Have you ever wondered what happens to ice when dropped down a deep hole? In what may come as a sweet surprise for sci-fi lovers, scientists have discovered it makes sounds similar to laser guns.
The incident came to the fore when researchers were drilling a 450 foot hole in Antarctica to study Earth’s prehistoric climate. The researchers decided to throw a nine-inch piece of ice in a 450-foot deep hole.
The video of the experiment was uploaded on Twitter by geochemist John Higgins. Higgins, an associate professor of geosciences at Princeton University, captioned it, “What does a 9 inch ice core sound like when dropped down a 450 foot hole?”
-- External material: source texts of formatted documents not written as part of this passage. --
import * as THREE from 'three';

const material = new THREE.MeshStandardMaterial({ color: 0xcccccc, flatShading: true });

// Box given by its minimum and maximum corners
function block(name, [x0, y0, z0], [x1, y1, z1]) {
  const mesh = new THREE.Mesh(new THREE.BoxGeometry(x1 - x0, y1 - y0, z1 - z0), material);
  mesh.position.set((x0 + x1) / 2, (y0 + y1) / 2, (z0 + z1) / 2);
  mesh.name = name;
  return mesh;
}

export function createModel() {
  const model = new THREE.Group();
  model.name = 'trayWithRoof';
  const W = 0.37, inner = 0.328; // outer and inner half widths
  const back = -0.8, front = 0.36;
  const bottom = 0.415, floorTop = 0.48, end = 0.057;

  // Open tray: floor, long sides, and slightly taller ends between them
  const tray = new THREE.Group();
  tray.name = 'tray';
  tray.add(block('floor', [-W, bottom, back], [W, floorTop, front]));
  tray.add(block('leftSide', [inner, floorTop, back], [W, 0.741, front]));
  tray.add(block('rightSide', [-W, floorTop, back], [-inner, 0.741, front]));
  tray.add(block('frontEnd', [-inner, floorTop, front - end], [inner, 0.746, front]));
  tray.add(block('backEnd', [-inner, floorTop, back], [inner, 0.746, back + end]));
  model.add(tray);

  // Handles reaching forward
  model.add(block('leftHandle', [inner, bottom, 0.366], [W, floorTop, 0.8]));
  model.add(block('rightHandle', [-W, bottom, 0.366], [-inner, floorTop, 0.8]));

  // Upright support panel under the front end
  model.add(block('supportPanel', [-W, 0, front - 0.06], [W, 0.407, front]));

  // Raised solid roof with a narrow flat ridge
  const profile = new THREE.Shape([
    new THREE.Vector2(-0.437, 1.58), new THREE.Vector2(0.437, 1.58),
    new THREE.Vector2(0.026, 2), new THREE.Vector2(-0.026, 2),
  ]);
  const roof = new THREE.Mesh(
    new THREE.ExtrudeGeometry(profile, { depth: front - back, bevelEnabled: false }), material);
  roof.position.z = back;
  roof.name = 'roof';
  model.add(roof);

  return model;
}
What does a 9 inch ice core sound like when dropped down a 450 foot hole? Like this! Credit to @peter_neff for the idea and @Scripps_Polar, @sciencejenna, @GeosciencesPU, @US_IceDrilling, and @paleosurface for the execution! pic.twitter.com/pW7LxKdbUB— John Andrew Higgins (@blueicehiggins) February 7, 2020
Within hours of sharing 13-second-long clip, the video went viral, garnering over 3 million views and 20,000 likes. Higgins has credited Dr Peter Neff, a post-doctoral researcher at the University of Washington, for the idea.
Neff also shared a video online and revealed the secret behind the ice belting out sounds. He explains that the sound produce by the ice is a result of two factors.
“The first thing you hear as the ice is falling is the pitch of the sound changing. That's the Doppler effect,” Neff explained in the video.
Antarctic science + wholesome fun.— Peter Neff (@peter_neff) December 13, 2019
At @UW I study past climate from ancient air bubbles trapped in glacial ice.
I also dropped ice down a borehole that one time.
Read more: https://t.co/LPcFuJUVzN
[🎥 @uwnews @KiyomiTaguchi]@UWEnvironment @UW_ESS pic.twitter.com/YFYmqzp9Li
He said when the ice hits the bottom the sound waves start to bounce off the sides of the hole. “That’s why you hear the plink! With sort of a heartbeat sound afterwards,” he added.